TRY IT: Return each line of the records below that contains the word "rings".

Source records:
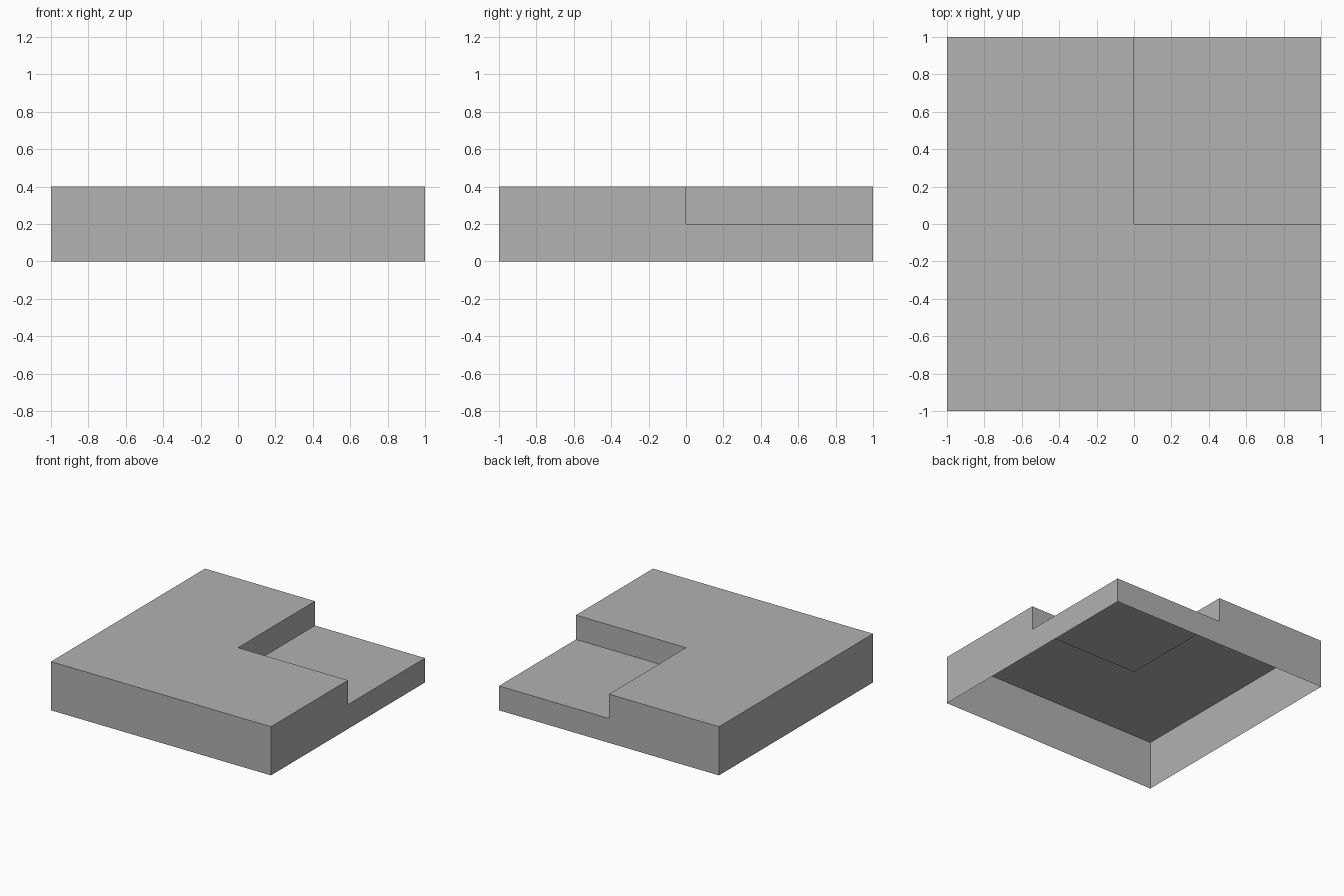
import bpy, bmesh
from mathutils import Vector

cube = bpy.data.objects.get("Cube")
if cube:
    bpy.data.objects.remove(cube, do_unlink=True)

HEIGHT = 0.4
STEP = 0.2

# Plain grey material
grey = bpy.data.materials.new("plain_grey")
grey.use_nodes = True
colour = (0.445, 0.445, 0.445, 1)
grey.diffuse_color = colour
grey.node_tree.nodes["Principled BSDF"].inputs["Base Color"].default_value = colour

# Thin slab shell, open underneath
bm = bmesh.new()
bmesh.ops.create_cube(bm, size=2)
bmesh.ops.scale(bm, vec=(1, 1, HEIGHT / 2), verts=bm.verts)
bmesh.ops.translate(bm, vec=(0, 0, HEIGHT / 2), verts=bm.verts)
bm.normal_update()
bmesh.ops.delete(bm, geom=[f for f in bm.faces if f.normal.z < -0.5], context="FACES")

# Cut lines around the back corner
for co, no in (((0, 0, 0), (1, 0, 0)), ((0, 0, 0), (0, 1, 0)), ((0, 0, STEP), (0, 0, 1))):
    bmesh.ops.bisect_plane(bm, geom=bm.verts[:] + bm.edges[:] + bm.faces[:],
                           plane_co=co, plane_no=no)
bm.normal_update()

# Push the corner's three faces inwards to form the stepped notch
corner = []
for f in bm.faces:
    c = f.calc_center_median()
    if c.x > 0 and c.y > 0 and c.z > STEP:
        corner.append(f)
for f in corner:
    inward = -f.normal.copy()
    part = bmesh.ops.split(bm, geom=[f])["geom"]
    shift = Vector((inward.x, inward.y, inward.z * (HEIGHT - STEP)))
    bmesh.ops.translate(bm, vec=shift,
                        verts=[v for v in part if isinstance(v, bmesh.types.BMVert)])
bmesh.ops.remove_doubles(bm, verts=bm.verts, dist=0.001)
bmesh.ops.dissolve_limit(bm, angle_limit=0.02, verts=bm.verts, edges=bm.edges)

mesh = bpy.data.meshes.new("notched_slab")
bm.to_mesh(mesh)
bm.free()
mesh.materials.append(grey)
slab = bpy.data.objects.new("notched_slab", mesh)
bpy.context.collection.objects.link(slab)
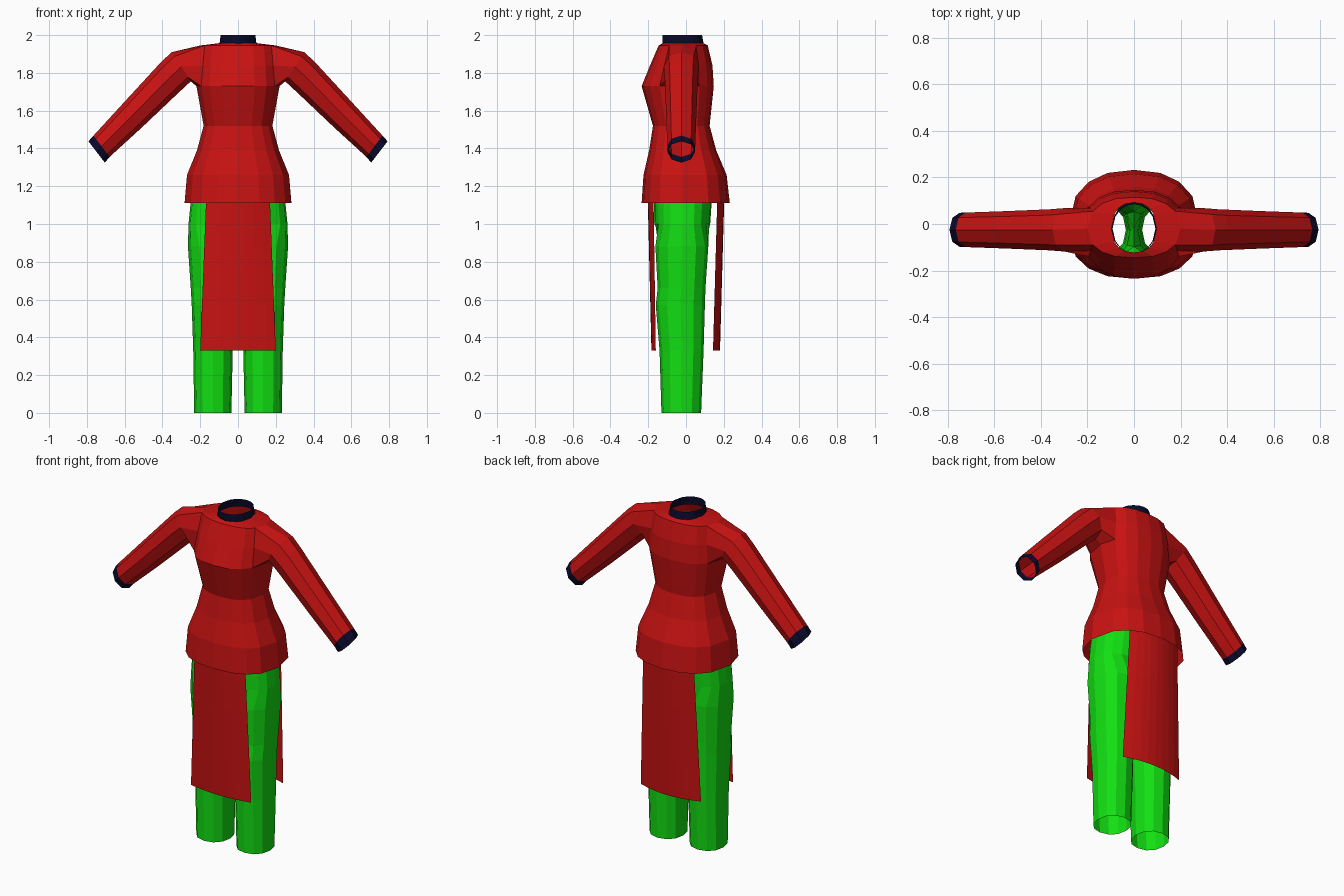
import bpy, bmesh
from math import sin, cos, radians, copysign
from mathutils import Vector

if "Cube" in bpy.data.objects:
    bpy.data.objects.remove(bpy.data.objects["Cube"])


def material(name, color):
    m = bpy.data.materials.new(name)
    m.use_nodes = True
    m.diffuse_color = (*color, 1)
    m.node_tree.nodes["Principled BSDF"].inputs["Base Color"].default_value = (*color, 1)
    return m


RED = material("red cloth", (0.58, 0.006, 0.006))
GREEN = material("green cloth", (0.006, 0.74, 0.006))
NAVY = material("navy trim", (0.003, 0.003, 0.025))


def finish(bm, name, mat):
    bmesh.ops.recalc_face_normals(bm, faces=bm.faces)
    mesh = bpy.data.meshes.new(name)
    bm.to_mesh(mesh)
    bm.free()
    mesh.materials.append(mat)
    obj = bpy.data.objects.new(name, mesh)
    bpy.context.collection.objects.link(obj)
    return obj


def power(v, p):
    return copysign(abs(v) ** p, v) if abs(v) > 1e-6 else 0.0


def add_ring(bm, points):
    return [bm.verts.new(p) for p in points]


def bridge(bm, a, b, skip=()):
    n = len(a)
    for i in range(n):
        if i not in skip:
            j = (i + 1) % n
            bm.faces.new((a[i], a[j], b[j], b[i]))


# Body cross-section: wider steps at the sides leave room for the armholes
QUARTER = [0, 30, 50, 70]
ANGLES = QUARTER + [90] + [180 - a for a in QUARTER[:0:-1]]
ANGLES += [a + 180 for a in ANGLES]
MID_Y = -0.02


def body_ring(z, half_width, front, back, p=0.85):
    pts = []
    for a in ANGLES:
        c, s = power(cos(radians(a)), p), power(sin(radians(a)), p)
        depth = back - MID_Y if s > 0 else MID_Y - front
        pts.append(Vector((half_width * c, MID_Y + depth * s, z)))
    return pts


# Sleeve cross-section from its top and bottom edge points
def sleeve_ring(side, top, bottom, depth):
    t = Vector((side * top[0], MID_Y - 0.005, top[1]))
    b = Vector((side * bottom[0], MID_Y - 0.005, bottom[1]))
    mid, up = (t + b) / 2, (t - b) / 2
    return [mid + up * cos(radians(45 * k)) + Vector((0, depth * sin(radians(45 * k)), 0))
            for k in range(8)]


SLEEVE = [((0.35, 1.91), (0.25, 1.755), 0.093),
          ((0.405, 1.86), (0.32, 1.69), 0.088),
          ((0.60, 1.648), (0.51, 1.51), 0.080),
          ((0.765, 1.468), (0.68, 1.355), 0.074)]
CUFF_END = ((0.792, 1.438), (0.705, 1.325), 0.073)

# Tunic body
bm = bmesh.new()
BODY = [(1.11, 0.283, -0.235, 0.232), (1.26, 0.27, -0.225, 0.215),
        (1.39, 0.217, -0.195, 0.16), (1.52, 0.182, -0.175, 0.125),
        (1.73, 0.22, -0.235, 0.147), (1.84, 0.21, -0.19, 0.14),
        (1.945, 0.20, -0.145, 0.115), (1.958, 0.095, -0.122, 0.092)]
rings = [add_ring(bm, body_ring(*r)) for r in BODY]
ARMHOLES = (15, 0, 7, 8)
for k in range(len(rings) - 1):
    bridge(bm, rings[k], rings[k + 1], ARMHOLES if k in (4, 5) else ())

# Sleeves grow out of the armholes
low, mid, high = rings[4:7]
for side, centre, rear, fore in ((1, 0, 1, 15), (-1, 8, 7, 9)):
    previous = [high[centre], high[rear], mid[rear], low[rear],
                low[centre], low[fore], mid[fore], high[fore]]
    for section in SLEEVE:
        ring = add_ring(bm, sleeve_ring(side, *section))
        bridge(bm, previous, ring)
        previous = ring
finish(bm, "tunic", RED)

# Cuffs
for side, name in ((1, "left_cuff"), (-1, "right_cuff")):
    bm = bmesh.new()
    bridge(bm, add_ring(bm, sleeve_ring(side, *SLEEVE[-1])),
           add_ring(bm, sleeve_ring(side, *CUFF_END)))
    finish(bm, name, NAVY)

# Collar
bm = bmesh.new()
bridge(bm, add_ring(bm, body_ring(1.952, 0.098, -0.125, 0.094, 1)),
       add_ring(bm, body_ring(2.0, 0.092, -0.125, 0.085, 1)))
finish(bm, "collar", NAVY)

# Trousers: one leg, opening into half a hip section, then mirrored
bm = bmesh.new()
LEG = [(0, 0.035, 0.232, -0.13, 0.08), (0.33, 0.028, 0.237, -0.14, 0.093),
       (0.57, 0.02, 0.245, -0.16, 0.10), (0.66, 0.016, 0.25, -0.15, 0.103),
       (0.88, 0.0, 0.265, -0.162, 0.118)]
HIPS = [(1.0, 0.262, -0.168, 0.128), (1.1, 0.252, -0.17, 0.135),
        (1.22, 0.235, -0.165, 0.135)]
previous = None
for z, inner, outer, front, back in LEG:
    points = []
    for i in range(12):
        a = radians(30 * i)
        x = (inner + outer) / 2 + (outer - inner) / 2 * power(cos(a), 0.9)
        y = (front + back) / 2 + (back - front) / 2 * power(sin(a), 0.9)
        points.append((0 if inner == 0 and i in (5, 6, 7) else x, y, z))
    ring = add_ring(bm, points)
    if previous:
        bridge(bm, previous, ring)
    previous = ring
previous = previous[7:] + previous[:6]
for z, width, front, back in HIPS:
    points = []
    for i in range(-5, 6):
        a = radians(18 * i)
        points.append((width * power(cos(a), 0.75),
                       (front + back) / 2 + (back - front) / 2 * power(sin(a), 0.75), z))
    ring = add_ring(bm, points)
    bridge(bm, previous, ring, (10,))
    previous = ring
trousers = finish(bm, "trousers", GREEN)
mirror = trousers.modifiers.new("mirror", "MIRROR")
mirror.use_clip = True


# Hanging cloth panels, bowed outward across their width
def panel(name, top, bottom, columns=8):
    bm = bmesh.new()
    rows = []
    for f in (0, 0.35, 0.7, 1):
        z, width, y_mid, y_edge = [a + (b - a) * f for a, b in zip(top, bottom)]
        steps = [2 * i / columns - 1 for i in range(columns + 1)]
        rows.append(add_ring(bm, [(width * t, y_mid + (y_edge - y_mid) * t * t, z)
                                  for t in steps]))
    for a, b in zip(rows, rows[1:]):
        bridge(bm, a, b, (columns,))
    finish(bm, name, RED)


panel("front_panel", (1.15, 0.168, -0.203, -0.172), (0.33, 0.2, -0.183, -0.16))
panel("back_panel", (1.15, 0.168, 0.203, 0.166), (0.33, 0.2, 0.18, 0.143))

SOLUTION TO THE PROBLEM:
rings = [add_ring(bm, body_ring(*r)) for r in BODY]
for k in range(len(rings) - 1):
    bridge(bm, rings[k], rings[k + 1], ARMHOLES if k in (4, 5) else ())
low, mid, high = rings[4:7]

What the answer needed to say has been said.